The 20-year-old American is the son of former Grand Slam champion Petr Korda who won the 1998 Australian Open and made the 1992 French Open final before losing to American Jim Courier.
Korda began the match unfazed at playing the 12-time French Open winner on Court Philippe-Chatrier as he took Nadal to deuce in the Spaniard's opening service game.
Two break points came and went for Korda as a body serve and some stealthy tactics from Nadal ushered a few unforced errors from the American's racquet, as the 19-time Grand Slam champion took the opening game after nearly 10 minutes.
Korda looked nervous in the early exchanges as a tidy net volley swept Nadal into a 3-0 lead within 25 minutes.
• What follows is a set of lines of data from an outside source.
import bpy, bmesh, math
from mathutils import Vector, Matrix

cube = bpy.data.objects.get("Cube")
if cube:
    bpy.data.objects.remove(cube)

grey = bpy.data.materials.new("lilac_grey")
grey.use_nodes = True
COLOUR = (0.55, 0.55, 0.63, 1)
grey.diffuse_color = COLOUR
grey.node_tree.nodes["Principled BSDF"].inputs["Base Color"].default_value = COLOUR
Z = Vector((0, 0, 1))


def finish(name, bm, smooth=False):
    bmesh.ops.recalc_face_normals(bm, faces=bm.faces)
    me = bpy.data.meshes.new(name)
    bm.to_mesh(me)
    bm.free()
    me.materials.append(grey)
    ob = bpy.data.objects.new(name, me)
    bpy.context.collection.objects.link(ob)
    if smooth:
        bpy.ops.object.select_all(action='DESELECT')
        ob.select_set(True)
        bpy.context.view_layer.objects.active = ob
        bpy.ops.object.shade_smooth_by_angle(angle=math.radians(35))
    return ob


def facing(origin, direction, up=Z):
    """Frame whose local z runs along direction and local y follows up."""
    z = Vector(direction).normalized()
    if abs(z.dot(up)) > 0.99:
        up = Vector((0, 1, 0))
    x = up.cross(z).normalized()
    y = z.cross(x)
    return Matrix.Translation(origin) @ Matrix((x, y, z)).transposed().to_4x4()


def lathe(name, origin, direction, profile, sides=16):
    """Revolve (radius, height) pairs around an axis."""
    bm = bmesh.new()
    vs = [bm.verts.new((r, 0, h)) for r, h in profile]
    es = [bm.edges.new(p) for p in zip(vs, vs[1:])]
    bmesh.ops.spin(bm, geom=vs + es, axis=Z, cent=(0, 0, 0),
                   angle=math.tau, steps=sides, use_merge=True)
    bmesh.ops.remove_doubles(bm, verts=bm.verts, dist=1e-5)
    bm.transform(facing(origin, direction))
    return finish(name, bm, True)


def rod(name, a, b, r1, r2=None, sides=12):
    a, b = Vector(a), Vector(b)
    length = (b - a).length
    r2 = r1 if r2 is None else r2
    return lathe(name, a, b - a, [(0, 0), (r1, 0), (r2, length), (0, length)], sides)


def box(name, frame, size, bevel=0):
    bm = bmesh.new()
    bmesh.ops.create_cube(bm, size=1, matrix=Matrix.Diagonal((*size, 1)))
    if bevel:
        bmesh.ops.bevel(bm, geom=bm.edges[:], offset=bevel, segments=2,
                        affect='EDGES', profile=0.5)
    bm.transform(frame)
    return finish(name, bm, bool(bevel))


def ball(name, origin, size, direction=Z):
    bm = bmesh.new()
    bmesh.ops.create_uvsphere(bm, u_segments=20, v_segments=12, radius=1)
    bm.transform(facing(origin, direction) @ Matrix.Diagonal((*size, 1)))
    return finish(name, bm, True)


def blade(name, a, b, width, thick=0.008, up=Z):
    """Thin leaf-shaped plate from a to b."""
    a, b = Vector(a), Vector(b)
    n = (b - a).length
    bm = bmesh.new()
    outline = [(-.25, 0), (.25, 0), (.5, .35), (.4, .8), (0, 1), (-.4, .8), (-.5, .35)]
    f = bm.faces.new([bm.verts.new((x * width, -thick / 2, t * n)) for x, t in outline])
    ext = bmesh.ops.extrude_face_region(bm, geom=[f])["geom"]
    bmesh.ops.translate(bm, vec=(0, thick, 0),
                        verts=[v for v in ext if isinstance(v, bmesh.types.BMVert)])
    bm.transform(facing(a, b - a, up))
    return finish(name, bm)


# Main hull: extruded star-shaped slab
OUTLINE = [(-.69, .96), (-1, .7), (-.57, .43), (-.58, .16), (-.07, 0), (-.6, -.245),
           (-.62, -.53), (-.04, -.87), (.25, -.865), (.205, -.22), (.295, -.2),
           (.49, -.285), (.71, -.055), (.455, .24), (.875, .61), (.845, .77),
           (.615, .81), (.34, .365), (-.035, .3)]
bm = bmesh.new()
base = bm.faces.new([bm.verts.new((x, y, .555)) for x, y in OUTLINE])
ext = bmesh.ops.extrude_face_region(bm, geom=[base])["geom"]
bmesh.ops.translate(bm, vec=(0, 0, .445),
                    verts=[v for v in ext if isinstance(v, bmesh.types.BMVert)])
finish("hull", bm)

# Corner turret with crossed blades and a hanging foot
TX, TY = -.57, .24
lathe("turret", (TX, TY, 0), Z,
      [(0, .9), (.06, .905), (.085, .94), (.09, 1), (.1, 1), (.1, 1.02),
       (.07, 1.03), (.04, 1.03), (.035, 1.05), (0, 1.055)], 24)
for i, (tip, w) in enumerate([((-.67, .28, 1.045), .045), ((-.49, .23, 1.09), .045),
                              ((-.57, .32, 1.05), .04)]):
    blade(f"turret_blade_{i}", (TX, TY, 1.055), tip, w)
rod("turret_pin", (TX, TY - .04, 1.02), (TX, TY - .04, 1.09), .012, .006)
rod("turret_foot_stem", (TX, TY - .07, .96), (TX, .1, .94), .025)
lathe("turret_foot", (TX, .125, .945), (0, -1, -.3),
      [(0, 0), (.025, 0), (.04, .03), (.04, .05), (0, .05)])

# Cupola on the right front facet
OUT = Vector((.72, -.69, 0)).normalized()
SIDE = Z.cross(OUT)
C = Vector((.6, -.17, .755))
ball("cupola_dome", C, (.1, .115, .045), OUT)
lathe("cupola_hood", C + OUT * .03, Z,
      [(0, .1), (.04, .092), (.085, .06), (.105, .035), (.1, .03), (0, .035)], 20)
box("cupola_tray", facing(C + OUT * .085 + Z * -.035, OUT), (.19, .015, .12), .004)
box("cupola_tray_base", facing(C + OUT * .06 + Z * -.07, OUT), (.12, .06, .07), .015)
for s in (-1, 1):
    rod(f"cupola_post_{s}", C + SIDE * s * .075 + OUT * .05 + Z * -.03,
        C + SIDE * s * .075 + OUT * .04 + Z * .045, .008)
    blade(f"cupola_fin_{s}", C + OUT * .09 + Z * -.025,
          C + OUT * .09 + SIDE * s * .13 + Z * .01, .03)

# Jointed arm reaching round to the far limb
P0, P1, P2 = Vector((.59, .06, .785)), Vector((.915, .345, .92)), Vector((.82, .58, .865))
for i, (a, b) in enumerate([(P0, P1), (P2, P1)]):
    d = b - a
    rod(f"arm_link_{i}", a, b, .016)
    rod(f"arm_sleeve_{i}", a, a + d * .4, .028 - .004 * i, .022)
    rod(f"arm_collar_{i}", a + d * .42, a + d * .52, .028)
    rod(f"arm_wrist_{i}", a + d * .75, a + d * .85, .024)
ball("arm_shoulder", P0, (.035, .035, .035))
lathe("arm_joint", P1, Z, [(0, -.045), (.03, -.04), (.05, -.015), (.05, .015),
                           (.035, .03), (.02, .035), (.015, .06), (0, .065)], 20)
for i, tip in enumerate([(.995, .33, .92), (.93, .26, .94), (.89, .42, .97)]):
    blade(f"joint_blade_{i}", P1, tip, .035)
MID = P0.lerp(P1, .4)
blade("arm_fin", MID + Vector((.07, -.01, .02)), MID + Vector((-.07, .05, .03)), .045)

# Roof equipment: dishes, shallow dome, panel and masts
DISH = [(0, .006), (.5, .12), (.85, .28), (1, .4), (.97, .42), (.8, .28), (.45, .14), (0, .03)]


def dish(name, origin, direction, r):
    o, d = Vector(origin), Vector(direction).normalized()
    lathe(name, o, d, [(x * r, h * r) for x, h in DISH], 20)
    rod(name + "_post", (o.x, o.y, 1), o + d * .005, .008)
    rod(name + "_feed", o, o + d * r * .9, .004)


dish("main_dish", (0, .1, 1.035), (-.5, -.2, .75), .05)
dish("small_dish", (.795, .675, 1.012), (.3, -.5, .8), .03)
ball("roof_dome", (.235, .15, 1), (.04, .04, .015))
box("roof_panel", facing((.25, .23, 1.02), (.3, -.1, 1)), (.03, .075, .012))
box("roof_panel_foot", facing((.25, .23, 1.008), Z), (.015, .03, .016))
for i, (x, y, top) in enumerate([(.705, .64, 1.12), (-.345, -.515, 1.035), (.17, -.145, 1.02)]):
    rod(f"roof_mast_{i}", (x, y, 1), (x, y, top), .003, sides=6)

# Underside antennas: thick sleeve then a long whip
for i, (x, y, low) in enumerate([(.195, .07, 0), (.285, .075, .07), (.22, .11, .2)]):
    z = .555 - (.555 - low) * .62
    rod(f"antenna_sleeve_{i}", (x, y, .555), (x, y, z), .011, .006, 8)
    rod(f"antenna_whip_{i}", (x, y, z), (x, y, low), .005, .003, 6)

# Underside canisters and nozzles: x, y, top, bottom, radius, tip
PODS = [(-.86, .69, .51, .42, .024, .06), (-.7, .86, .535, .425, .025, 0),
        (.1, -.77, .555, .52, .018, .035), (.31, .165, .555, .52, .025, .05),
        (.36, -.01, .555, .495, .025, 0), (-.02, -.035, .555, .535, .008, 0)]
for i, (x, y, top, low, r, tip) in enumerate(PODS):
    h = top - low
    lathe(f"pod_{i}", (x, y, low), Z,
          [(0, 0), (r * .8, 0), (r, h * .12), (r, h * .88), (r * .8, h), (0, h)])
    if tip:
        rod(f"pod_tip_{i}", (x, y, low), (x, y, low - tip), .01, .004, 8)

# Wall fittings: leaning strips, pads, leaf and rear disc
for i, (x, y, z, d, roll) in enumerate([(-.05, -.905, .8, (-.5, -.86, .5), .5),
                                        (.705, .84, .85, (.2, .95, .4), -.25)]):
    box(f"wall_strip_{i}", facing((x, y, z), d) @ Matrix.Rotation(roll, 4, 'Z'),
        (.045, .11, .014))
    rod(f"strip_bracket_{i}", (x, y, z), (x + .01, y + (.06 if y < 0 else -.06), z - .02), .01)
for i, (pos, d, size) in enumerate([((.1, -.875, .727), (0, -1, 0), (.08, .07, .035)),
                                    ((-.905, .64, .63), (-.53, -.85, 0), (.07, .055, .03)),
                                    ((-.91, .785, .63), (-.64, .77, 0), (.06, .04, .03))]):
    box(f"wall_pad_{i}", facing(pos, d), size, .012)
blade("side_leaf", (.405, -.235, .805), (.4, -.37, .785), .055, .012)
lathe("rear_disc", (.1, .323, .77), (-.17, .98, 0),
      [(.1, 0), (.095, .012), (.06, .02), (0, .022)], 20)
The gusty weather conditions also made life difficult for both players as they battled to adapt.
Some stodgy footwork from Korda and a double-fault gave Nadal a second break of serve as he raced into a 4-0 lead within 25 minutes.
The 34-year-old Spaniard then produced his trademark moonball forehand winner to go 5-0 up on his younger opponent, 14 years his junior.
Korda then finally got on the scoreboard as a few uncharacteristic Nadal errors gave him a love service hold.
However, it was not enough as the wind continued to play havoc as Korda went long to give Nadal the opening set 6-1 in 37 minutes.
The second set continued in the same fashion as the first as the Spaniard secured the early break and reinforced it with an easy hold of serve.
Nadal then continued to delight the small cluster of fans on Chatrier as he soon moved through the gears to go 3-1 up in the second.
Korda then produced his best moment of the match with a fine stop volley to demonstrate net skills worthy of his father's applause.
However, a combination of naive shot-making and poor footwork skills saw the American slap a backhand long to give Nadal another break and with it a 4-1 lead.
The Spaniard then turned on the style with some fine shot-making as fabulous sliced drop shot winner helped put Nadal 5-1 up and coasting towards the second set.
Under the watchful eye of his coach and former 1998 French Open champion, Spaniard, Carlos Moya, Nadal cracked an amazing forehand winner up the line, in arguably the point of the match to take the second set 6-1.
With the pressure off and two sets to love down, Korda's shoulders relaxed as he began to swing freely and he dispatched a fine backhand volley to secure his first break of the match.
Nadal looked flustered as the wind began to unsettle the Spaniard's usually reliable clay-court game.
Korda was able to take full advantage of this blip in form as he worked the Spaniard left and right before a fine drop shot volley drew applause from his hero.
In a game lasting six minutes, Korda produced a booming backhand winner down the line at deuce to bring up advantage. But the resilient Spaniard battled back to deuce before a ferocious forehand winner and a classy backhand gave the American a surprising 2-0 lead at the beginning of the third.
With the wind getting stronger, Nadal knew he had to dig deep as he was taken to deuce giving Korda a sniff at another break. However, two unforced errors from the American put Nadal back into his stride as he took his first game of the set.
A beautiful drop shot from the back of the court from the 20-year-old American earnt a bravo from Rafa, but it was not enough as the defending champion roared back to two games all.
The Spaniard could sense the finish line was close as he sealed a love service hold to move 3-2 ahead.
Nadal began to turn the screw as a fine drop shot from the back of the court helped secure a 4-2 lead and in winning 14 of the last 15 points, a second successive break of serve for the Mallorcan.
"The King of Clay" was on a roll as Nadal won six consecutive games to seal a 6-1, 6-1, 6-2 triumph, and with it a place in the quarter-finals.
What it means for Nadal
The victory gives the 19-time Grand Slam champion his 97th French Open win as he moved 97-2 at Roland Garros.
He has coasted into the second week of the French Open without dropping a set after convincing wins over Belarus' Egor Gerasimov, American Mackenzie McDonald, Italy's Stefano Travaglia, and now America's Sebastian Korda.
With plenty of energy in the tank, the 34-year-old must really fancy his chances now of first autumnal French Open title.
Next up for Nadal is 19-year-old Italian, Jannik Sinner, who defeated US Open finalist Alexander Zverev in four sets to win 6-3, 6-3, 4-6, 6-3 in just over 3 hours.
Sinner becomes the first French Open debutant to make the quarter-finals since Nadal himself back in 2005 as the Mallorcan would go on to beat Mariano Puerta and win a first Grand Slam title.